In her research, Karim has seen resentment broil in the rural areas from the mismanagement of concessions, like the palm oil plantations, but also as a result of minimal benefits pouring into the local communities despite the presence of foreign NGOs and peacekeeping missions.

Source: AP

Liberia's future is uncertain. While Medicins Sans Frontier recently announced that "the international response is finally getting off the ground," health care providers are still preparing for a long battle ahead. Cooperation from many of the same rural Liberians that have spent recent years staving off the advancements of the palm oil companies on their land will be pivotal, placing them in a position where they must trust government and international partners coming into their villages working to curb the spread of the virus.  

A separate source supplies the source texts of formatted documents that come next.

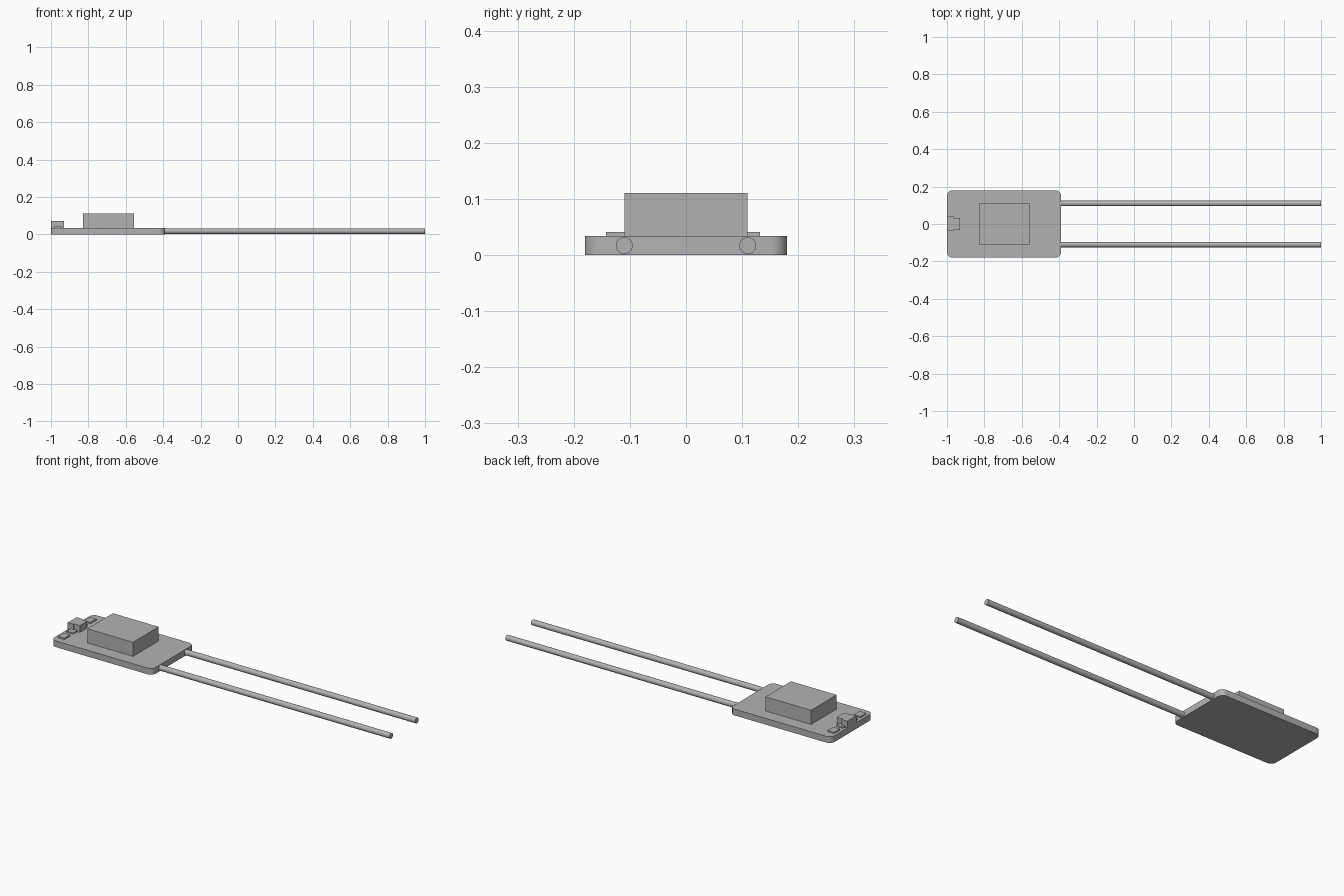
import bpy, bmesh, math
from mathutils import Matrix

cube = bpy.data.objects.get("Cube")
if cube:
    bpy.data.objects.remove(cube, do_unlink=True)

grey = bpy.data.materials.new("light grey")
grey.use_nodes = True
colour = (0.45, 0.45, 0.45, 1)
grey.diffuse_color = colour
grey.node_tree.nodes["Principled BSDF"].inputs["Base Color"].default_value = colour


def add_object(name, bm, smooth=False):
    bmesh.ops.recalc_face_normals(bm, faces=bm.faces)
    mesh = bpy.data.meshes.new(name)
    bm.to_mesh(mesh)
    bm.free()
    mesh.materials.append(grey)
    obj = bpy.data.objects.new(name, mesh)
    bpy.context.collection.objects.link(obj)
    if smooth:
        bpy.ops.object.select_all(action='DESELECT')
        obj.select_set(True)
        bpy.context.view_layer.objects.active = obj
        bpy.ops.object.shade_smooth_by_angle(angle=math.radians(35))
    return obj


def prism(name, outline, z0, z1, smooth=False):
    """Extrude a flat outline from z0 up to z1."""
    bm = bmesh.new()
    face = bm.faces.new([bm.verts.new((x, y, z0)) for x, y in outline])
    top = bmesh.ops.extrude_face_region(bm, geom=[face])["geom"]
    verts = [v for v in top if isinstance(v, bmesh.types.BMVert)]
    bmesh.ops.translate(bm, verts=verts, vec=(0, 0, z1 - z0))
    return add_object(name, bm, smooth)


def rect(x0, x1, y0, y1):
    return [(x0, y0), (x1, y0), (x1, y1), (x0, y1)]


def rounded_rect(x0, x1, y0, y1, r, steps=8):
    centres = [(x1 - r, y1 - r), (x0 + r, y1 - r), (x0 + r, y0 + r), (x1 - r, y0 + r)]
    points = []
    for corner, (cx, cy) in enumerate(centres):
        for i in range(steps + 1):
            a = math.pi / 2 * (corner + i / steps)
            points.append((cx + r * math.cos(a), cy + r * math.sin(a)))
    return points


BOARD_TOP = 0.034

# Circuit board with rounded corners
prism("board", rounded_rect(-1, -0.39, -0.18, 0.18, 0.03), 0, BOARD_TOP, True)

# Main component on the board
prism("main_block", rect(-0.83, -0.555, -0.11, 0.11), BOARD_TOP, 0.111)

# Small stepped component at the board's edge
prism("edge_block",
      [(-1, -0.036), (-0.965, -0.036), (-0.965, -0.031), (-0.93, -0.031),
       (-0.93, 0.032), (-0.965, 0.032), (-0.965, 0.04), (-1, 0.04)],
      BOARD_TOP, 0.071)

# Row of thin contact pads
for i in range(4):
    y = -0.118 + 0.075 * i
    prism(f"contact_pad_{i + 1}", rect(-0.985, -0.945, y - 0.025, y + 0.025),
          BOARD_TOP, 0.041)

# Pair of long round leads
for side, y in (("left", 0.11), ("right", -0.11)):
    bm = bmesh.new()
    place = Matrix.Translation((0.295, y, 0.017)) @ Matrix.Rotation(math.pi / 2, 4, 'Y')
    bmesh.ops.create_cone(bm, cap_ends=True, segments=32, radius1=0.015,
                          radius2=0.015, depth=1.41, matrix=place)
    add_object(f"lead_{side}", bm, True)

In mid-November, the World Health Organization reported that the largest number of new cases were in Grand Bassa and Grand Cape Mount, two counties where the palm oil sector is expanding.

"I think the whole 'Ebola is from outside' thing has to do with people's lack of understanding of biological sciences, but also the assumption that the world exploits and abuses poor Liberians," said Mukpo. "If the outbreak jumps back up, it's going to be in places like [Grand Bassa County]. Monrovians got the hint this last time: Ebola is real and it's ... scary. I think that hasn't fully seeped into some of the far flung places and that distrust could fuel more carelessness with the sick and the dead."